- Preventing operations after a certain date
- Preventing operations before a certain date
If there is a need to have a security token with an integrated real-time clock, are there any modern solutions that don’t require custom hardware engineering? Is there a modern equivalent to the “Java-Powered iButton”?
A player’s character is in possession of a bomb wired up to a clock. If that character cast time stop, would the bomb keep running while time stop is in effect or would the timer stop? Or does the clock only stop after the bomb is no longer in the character’s possession?
I am trying to determine how Ubuntu 18.04 determines how to set the system clock for a computer that has a broken RTC clock and no access an NTP server and systemd-timesyncd disabled.

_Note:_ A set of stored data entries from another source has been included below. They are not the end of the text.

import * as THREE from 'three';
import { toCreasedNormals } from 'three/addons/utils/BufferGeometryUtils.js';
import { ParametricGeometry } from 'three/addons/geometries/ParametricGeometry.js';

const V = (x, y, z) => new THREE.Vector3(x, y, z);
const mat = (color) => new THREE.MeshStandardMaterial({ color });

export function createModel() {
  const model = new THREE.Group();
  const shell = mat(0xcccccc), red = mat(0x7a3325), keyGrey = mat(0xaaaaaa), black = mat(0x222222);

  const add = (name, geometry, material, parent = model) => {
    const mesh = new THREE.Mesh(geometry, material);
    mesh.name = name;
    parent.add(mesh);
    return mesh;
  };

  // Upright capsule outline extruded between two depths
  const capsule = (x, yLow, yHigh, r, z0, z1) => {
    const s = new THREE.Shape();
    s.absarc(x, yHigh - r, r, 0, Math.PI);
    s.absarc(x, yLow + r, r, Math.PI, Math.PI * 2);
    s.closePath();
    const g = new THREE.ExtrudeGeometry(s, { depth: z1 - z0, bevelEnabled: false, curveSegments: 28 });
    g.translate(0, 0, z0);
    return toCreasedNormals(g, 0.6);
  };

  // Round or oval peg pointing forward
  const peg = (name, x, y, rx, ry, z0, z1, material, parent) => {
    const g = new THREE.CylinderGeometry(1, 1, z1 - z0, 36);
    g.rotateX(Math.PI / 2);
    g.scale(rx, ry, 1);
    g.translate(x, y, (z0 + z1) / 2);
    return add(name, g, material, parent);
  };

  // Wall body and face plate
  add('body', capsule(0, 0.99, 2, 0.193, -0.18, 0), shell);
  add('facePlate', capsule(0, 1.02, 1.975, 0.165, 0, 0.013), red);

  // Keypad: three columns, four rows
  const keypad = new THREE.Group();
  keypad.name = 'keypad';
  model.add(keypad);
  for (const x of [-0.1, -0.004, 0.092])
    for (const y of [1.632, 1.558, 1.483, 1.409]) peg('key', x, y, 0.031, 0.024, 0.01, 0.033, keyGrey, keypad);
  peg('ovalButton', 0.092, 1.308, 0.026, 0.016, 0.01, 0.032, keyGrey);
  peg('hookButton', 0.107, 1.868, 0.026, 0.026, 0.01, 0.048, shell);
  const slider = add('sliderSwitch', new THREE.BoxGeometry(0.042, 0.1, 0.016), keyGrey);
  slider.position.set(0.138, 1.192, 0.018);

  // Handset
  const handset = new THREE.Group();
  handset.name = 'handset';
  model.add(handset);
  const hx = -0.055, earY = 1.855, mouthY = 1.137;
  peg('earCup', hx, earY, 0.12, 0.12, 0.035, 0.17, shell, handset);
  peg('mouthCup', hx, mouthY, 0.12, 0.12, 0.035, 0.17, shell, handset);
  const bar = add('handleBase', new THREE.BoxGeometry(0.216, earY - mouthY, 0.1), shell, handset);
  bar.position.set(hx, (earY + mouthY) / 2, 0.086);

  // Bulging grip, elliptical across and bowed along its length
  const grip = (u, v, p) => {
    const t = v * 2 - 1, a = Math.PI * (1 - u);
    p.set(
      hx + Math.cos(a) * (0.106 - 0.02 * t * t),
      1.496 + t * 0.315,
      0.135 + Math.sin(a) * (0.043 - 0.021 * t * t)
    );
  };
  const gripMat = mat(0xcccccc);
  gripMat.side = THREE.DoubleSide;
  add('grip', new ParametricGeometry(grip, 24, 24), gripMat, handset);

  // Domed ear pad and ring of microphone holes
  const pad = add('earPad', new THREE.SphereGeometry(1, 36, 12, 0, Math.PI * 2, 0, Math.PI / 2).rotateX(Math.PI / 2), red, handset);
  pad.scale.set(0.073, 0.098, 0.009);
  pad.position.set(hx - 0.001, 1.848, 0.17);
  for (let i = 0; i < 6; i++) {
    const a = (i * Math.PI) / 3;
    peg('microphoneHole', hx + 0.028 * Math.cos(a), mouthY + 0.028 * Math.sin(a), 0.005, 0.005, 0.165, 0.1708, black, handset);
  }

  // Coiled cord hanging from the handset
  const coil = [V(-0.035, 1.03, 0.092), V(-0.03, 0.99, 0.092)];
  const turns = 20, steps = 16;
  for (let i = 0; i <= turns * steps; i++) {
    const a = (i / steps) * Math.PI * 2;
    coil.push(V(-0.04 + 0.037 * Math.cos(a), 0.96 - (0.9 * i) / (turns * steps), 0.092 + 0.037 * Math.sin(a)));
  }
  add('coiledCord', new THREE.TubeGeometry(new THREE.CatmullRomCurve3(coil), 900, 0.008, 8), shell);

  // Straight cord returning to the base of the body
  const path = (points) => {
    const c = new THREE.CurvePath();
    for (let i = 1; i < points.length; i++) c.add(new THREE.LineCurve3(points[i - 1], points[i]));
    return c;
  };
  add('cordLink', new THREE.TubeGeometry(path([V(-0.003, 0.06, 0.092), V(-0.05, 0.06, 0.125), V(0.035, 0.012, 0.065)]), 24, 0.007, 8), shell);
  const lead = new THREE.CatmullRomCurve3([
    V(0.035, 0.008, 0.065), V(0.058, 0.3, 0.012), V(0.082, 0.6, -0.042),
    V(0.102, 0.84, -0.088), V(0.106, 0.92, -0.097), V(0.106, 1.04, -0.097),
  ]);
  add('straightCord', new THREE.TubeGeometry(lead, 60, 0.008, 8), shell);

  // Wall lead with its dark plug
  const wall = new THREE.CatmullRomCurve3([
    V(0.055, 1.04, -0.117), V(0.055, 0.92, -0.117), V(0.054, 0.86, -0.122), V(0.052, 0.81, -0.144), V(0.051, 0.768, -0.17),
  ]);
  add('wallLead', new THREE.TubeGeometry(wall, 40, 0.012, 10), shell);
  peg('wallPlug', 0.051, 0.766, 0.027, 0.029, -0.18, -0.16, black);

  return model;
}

Upon the boot the time is always 2018-01-28 10:58:48 EST. This appears very similar to
Prevent clock from advancing to a system time after Ubuntu Server build time
Where the time is reported as 2018-01-28 15:58. The only advice he got was to turn off timesyncd, which I already have disabled and also didn’t solve his problem.
Normally, an application starts, gets a GPS signal, sets the clock and starts running. But it doesn’t really need GPS to run. What it does need is for the clock to not go backwards in time. I thought I might be able to fix that if I knew how Ubuntu decides to set the time to 2018-01-28 10:58:48 EST.
One thing I did try was to enable systemd-timesyncd. While the computer isn’t normally connected to the Internet, as a maintenance procedure, I may connect it. Then I get the correct time and it touch(es) a file at /var/lib/private/systemd/timesync/clock. If I disconnect from the Internet and manually touch the file, the next boot will use that time. But even that approach, while better, still can set the clock backwards as it effectively remembers the last time the computer was connected to the Internet.
That aside, it seems a mystery that Ubuntu would use the same time at boot if it can’t determine a time and that time isn’t something like Jan 1 of some year. If I knew what Linux was doing, I might be able to craft a solution. So far, except for the URL above, what I find is a lot of “how to use NTP” and “Using NTP is a good idea” etc. I would if I could but no Internet except in maintenance mode.
I’ve newly installed Ubuntu 18.04.3 on two hosts, desktop on one, server on another. The timezone on the server resets to UTC on each boot.
# cat /etc/timezone America/Los_Angeles # ls -la /etc/localtime lrwxrwxrwx 1 root root 39 Sep 2 22:47 /etc/localtime -> /usr/share/zoneinfo/America/Los_Angeles
I’ve run “dpkg-reconfigure tzdata” several times. I’ve tried “timedatectl set-timezone “America/Los_Angeles””.
# timedatectl Local time: Mon 2019-09-02 23:00:54 America Universal time: Mon 2019-09-02 23:00:54 UTC RTC time: Mon 2019-09-02 16:00:44 Time zone: America/Los_Angeles (America, +0000) System clock synchronized: no
systemd-timesyncd.service active: yes RTC in local TZ: yes
I can’t get the Local Time to show PDT like the desktop? I do have ntp installed and configured.
I am doing an assignment in designing a very simple CPS and in one of the problem, I was asked to design an event-triggered combinational component. In the context, the system will compare inputs during rounds in which clock is present.
I cannot make it clear what this clock being present exactly means. Can anyone give me a clue?
What happen with the Log backups if I set the SQL Server clock back? In countries with daylight saving this happens at least once a year. Will the point in time restore with the STOPAT option fail?
Using fn_dump_dblog I see this after setting the clock back two hours.